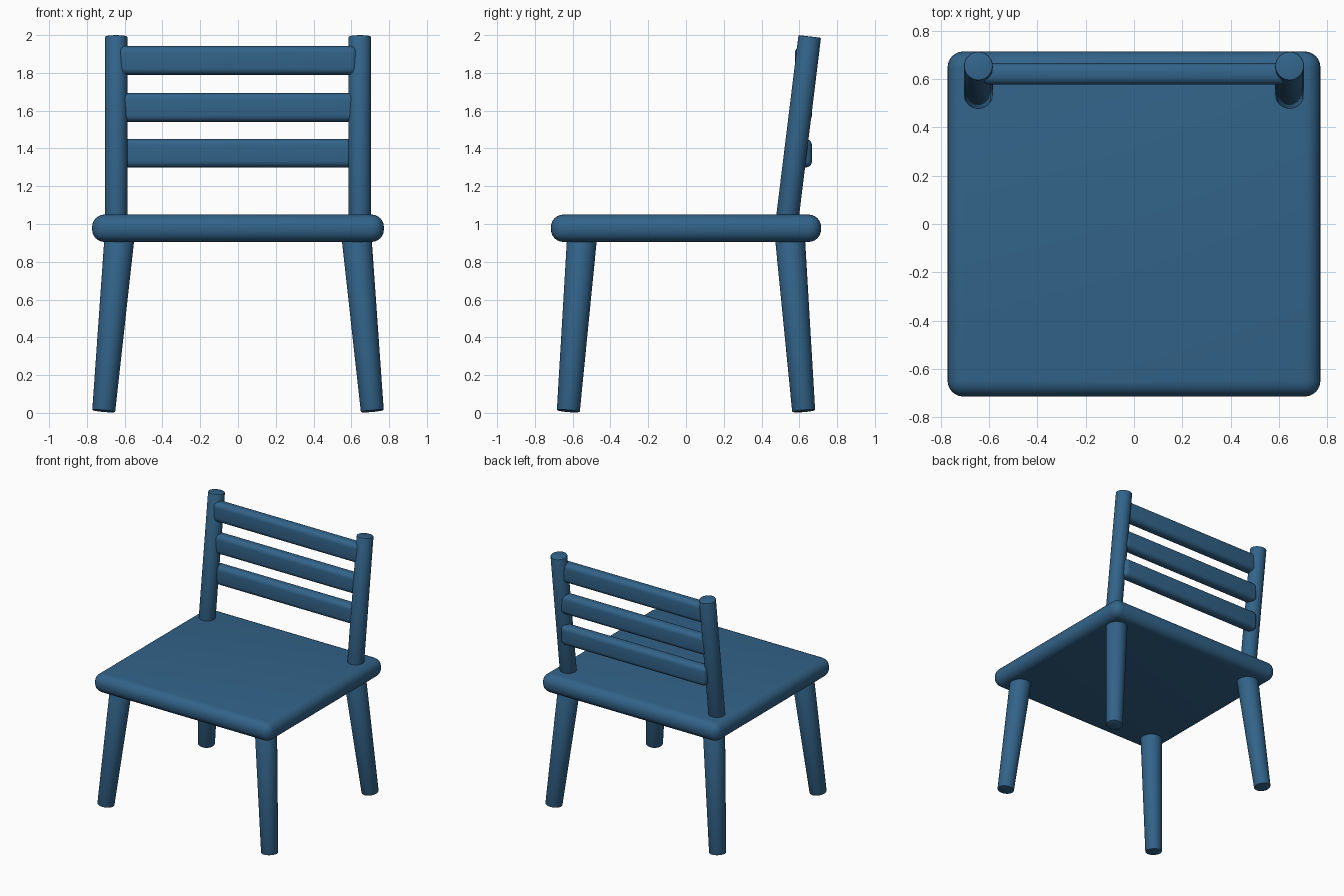
import bpy
import math
from mathutils import Vector

cube = bpy.data.objects.get("Cube")
if cube:
    bpy.data.objects.remove(cube, do_unlink=True)

BLUE = (0.032, 0.125, 0.25, 1.0)
paint = bpy.data.materials.new("blue_paint")
paint.use_nodes = True
paint.diffuse_color = BLUE
paint.node_tree.nodes["Principled BSDF"].inputs["Base Color"].default_value = BLUE


def finish(obj, name, bevel, segments):
    """Name, paint, round the edges and smooth the current object."""
    obj.name = name
    obj.data.materials.append(paint)
    bpy.ops.object.transform_apply(location=False, rotation=False, scale=True)
    mod = obj.modifiers.new("rounded_edges", 'BEVEL')
    mod.width = bevel
    mod.segments = segments
    mod.limit_method = 'ANGLE'
    mod.angle_limit = math.radians(40)
    bpy.ops.object.modifier_apply(modifier=mod.name)
    bpy.ops.object.shade_smooth_by_angle(angle=math.radians(40))
    return obj


def rounded_box(name, size, centre, bevel, segments=5):
    bpy.ops.mesh.primitive_cube_add(size=1, location=centre)
    obj = bpy.context.object
    obj.scale = size
    return finish(obj, name, bevel, segments)


def rod(name, bottom, top, r_bottom, r_top):
    """Tapered round rod running between two points."""
    a, b = Vector(bottom), Vector(top)
    bpy.ops.mesh.primitive_cone_add(vertices=32, radius1=r_bottom, radius2=r_top,
                                    depth=(b - a).length, location=(a + b) / 2)
    obj = bpy.context.object
    obj.rotation_euler = (b - a).to_track_quat('Z', 'Y').to_euler()
    return finish(obj, name, 0.006, 2)


# Seat
rounded_box("seat", (1.545, 1.43, 0.145), (0, 0, 0.9775), 0.066, 6)

# Splayed legs and leaning back posts
for side, sx in (("left", 1), ("right", -1)):
    for end, sy in (("front", -1), ("back", 1)):
        rod(f"{end}_{side}_leg", (sx * 0.711, sy * 0.623, 0.009),
            (sx * 0.625, sy * 0.548, 0.96), 0.061, 0.08)
    rod(f"{side}_back_post", (sx * 0.645, 0.528, 0.96),
        (sx * 0.645, 0.655, 1.993), 0.06, 0.06)

# Horizontal back rails
for name, z in (("lower", 1.375), ("middle", 1.617), ("upper", 1.866)):
    rounded_box(f"{name}_back_rail", (1.265, 0.09, 0.152), (0, 0.622, z), 0.035)
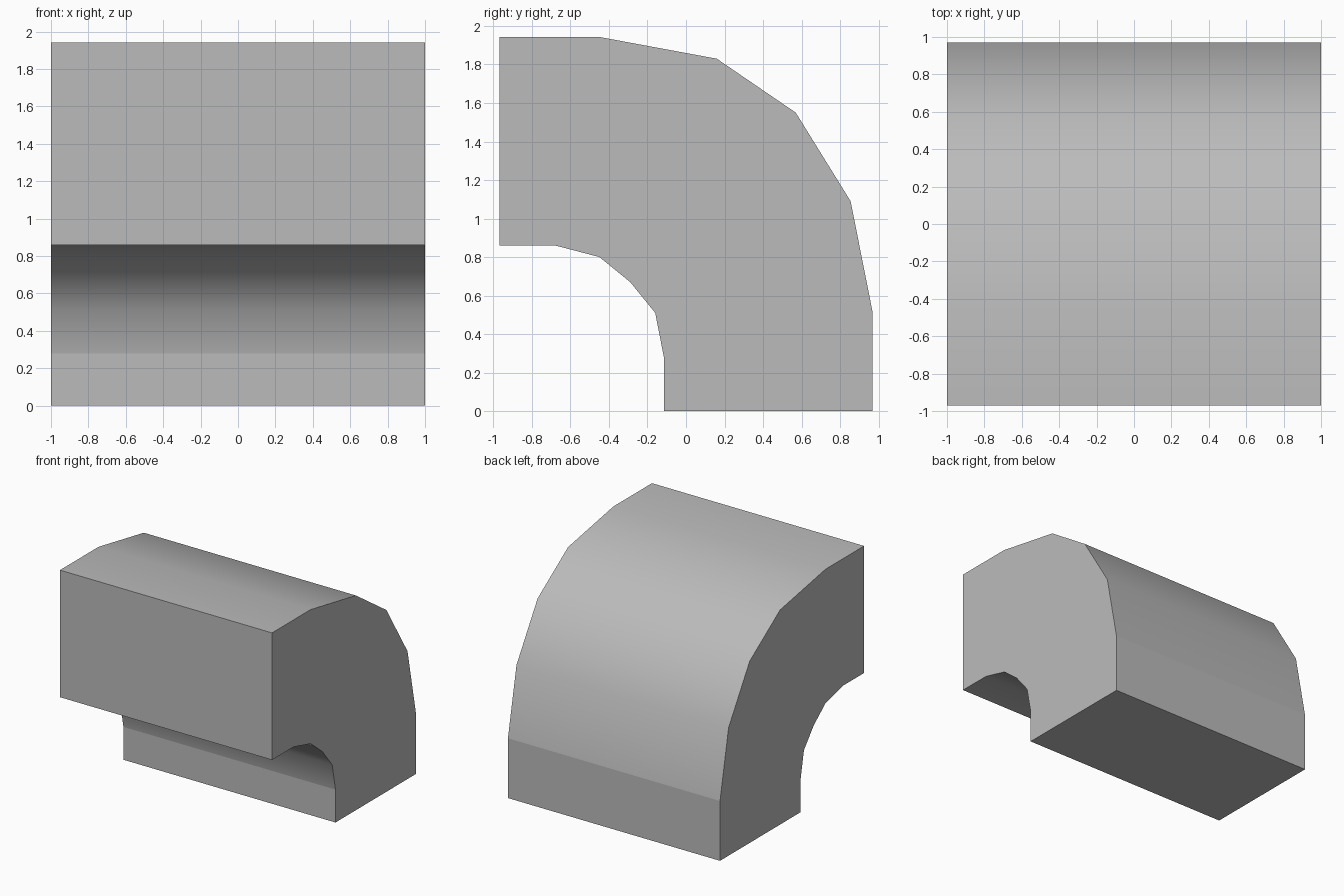
import bpy
import bmesh

if "Cube" in bpy.data.objects:
    bpy.data.objects.remove(bpy.data.objects["Cube"])

# One plain mid grey for the whole block
grey = bpy.data.materials.new("plain_grey")
grey.diffuse_color = (0.5, 0.5, 0.5, 1.0)
grey.use_nodes = True
grey.node_tree.nodes["Principled BSDF"].inputs["Base Color"].default_value = grey.diffuse_color

# Side profile (y, z) of the quarter-bend block
outer_curve = [(-0.97, 1.943), (-0.45, 1.943), (0.16, 1.83), (0.57, 1.55),
               (0.855, 1.09), (0.97, 0.51), (0.97, 0.0)]
inner_curve = [(-0.115, 0.0), (-0.115, 0.28), (-0.16, 0.51), (-0.29, 0.67),
               (-0.45, 0.80), (-0.68, 0.86), (-0.97, 0.86)]
profile = outer_curve + inner_curve

# Draw the profile at x = -1 and extrude it across the width
bm = bmesh.new()
side = bm.faces.new([bm.verts.new((-1.0, y, z)) for y, z in profile])
extruded = bmesh.ops.extrude_face_region(bm, geom=[side], use_keep_orig=True)
moved = [g for g in extruded["geom"] if isinstance(g, bmesh.types.BMVert)]
bmesh.ops.translate(bm, verts=moved, vec=(2.0, 0.0, 0.0))
bmesh.ops.recalc_face_normals(bm, faces=bm.faces[:])

# Curved bands are smooth; end caps, upright walls and the base stay flat
for f in bm.faces:
    n = f.normal
    base = f.calc_center_median().z < 0.01
    f.smooth = not (abs(n.x) > 0.99 or abs(n.y) > 0.995 or base)
for e in bm.edges:
    e.smooth = all(f.smooth for f in e.link_faces) and e.calc_face_angle(0.0) < 0.7

mesh = bpy.data.meshes.new("curved_block")
bm.to_mesh(mesh)
bm.free()
mesh.materials.append(grey)
block = bpy.data.objects.new("curved_block", mesh)
bpy.context.collection.objects.link(block)
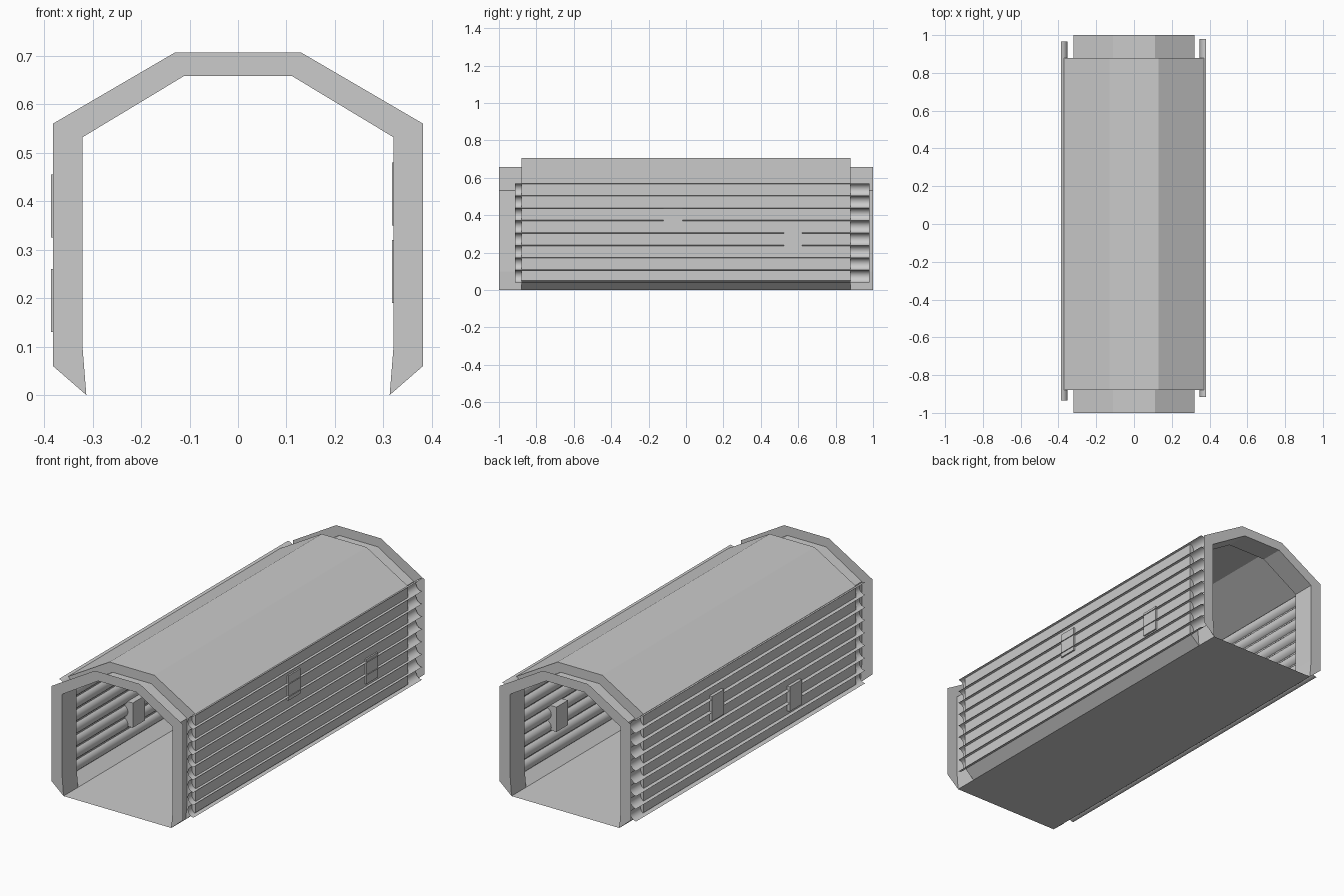
import bpy, bmesh, math

if "Cube" in bpy.data.objects:
    bpy.data.objects.remove(bpy.data.objects["Cube"])

# Half profiles (x, z), floor to roof, mirrored to make full sections
OUTER = [(.313, 0), (.382, .06), (.382, .56), (.13, .707)]
SHELL = [(.313, 0), (.37, .05), (.37, .567), (.13, .707)]
INNER = [(.313, 0), (.317, .05), (.321, .1), (.321, .532), (.112, .658)]


def full(half):
    return half + [(-x, z) for x, z in reversed(half)]


def finish(name, bm):
    me = bpy.data.meshes.new(name)
    bm.to_mesh(me)
    bm.free()
    ob = bpy.data.objects.new(name, me)
    bpy.context.collection.objects.link(ob)
    return ob


def sweep(name, pts, y0, y1, flip=False, smooth=False):
    """Open sheet: a profile in xz extruded along y."""
    bm = bmesh.new()
    a = [bm.verts.new((x, y0, z)) for x, z in pts]
    b = [bm.verts.new((x, y1, z)) for x, z in pts]
    for i in range(len(pts) - 1):
        f = [a[i], b[i], b[i + 1], a[i + 1]]
        face = bm.faces.new(f[::-1] if flip else f)
        face.smooth = smooth
    bmesh.ops.recalc_face_normals(bm, faces=[]) 
    return finish(name, bm)


def plate(name, outer, y, front):
    """Flat arch between an outer section and the doorway section."""
    bm = bmesh.new()
    loop = full(outer) + full(INNER)[::-1][1:-1]
    f = bm.faces.new([bm.verts.new((x, y, z)) for x, z in loop])
    f.normal_update()
    if (f.normal.y < 0) != front:
        f.normal_flip()
    bmesh.ops.triangulate(bm, faces=bm.faces[:])
    return finish(name, bm)


def box(name, x0, x1, y0, y1, z0, z1):
    bm = bmesh.new()
    bmesh.ops.create_cube(bm, size=1)
    for v in bm.verts:
        v.co = ((x0 + x1) / 2 + v.co.x * (x1 - x0),
                (y0 + y1) / 2 + v.co.y * (y1 - y0),
                (z0 + z1) / 2 + v.co.z * (z1 - z0))
    return finish(name, bm)


# Outer shell: walls, roof and lower slopes
sweep("outer_shell", full(SHELL), -.88, .88)

# Floor
sweep("floor", [(-.313, 0), (.313, 0)], -1, 1)

# End frames: doorway face, doorway lining and shell end plate
for s, end in ((-1, "front"), (1, "back")):
    plate(end + "_frame_face", OUTER, s * 1.0, s < 0)
    plate(end + "_shell_end", SHELL, s * .88, s < 0)
    sweep(end + "_doorway_lining", full(INNER), min(s, s * .88), max(s, s * .88), flip=True)

# Corrugated wall channels, bulging inwards, ridges poking through the shell
N, Z0, Z1, SEG = 8, .04, .57, 10
pitch = (Z1 - Z0) / N
for side, y0, y1, edge, label in ((1, -.915, .98, .382, "right"),
                                  (-1, -.935, .965, .386, "left")):
    for i in range(N):
        zc = Z0 + pitch * (i + .5)
        arc = [(side * (edge - .034 * math.cos(t)), zc + pitch / 2 * math.sin(t))
               for t in (math.pi * (k / SEG - .5) for k in range(SEG + 1))]
        sweep(f"{label}_wall_channel_{i + 1}", arc, y0, y1, flip=side > 0, smooth=True)

# Wall boxes set into the channels
box("left_low_box", -.386, -.324, -.41, -.31, .13, .26)
box("left_high_box", -.386, -.324, .235, .335, .325, .455)
box("right_low_box", .318, .378, .525, .62, .19, .32)
box("right_high_box", .318, .378, -.12, -.02, .35, .48)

- Assignment
The expected output is every line from the material above where "grey" can be found.

- Written solution
# One plain mid grey for the whole block
grey = bpy.data.materials.new("plain_grey")
grey.diffuse_color = (0.5, 0.5, 0.5, 1.0)
grey.use_nodes = True
grey.node_tree.nodes["Principled BSDF"].inputs["Base Color"].default_value = grey.diffuse_color
mesh.materials.append(grey)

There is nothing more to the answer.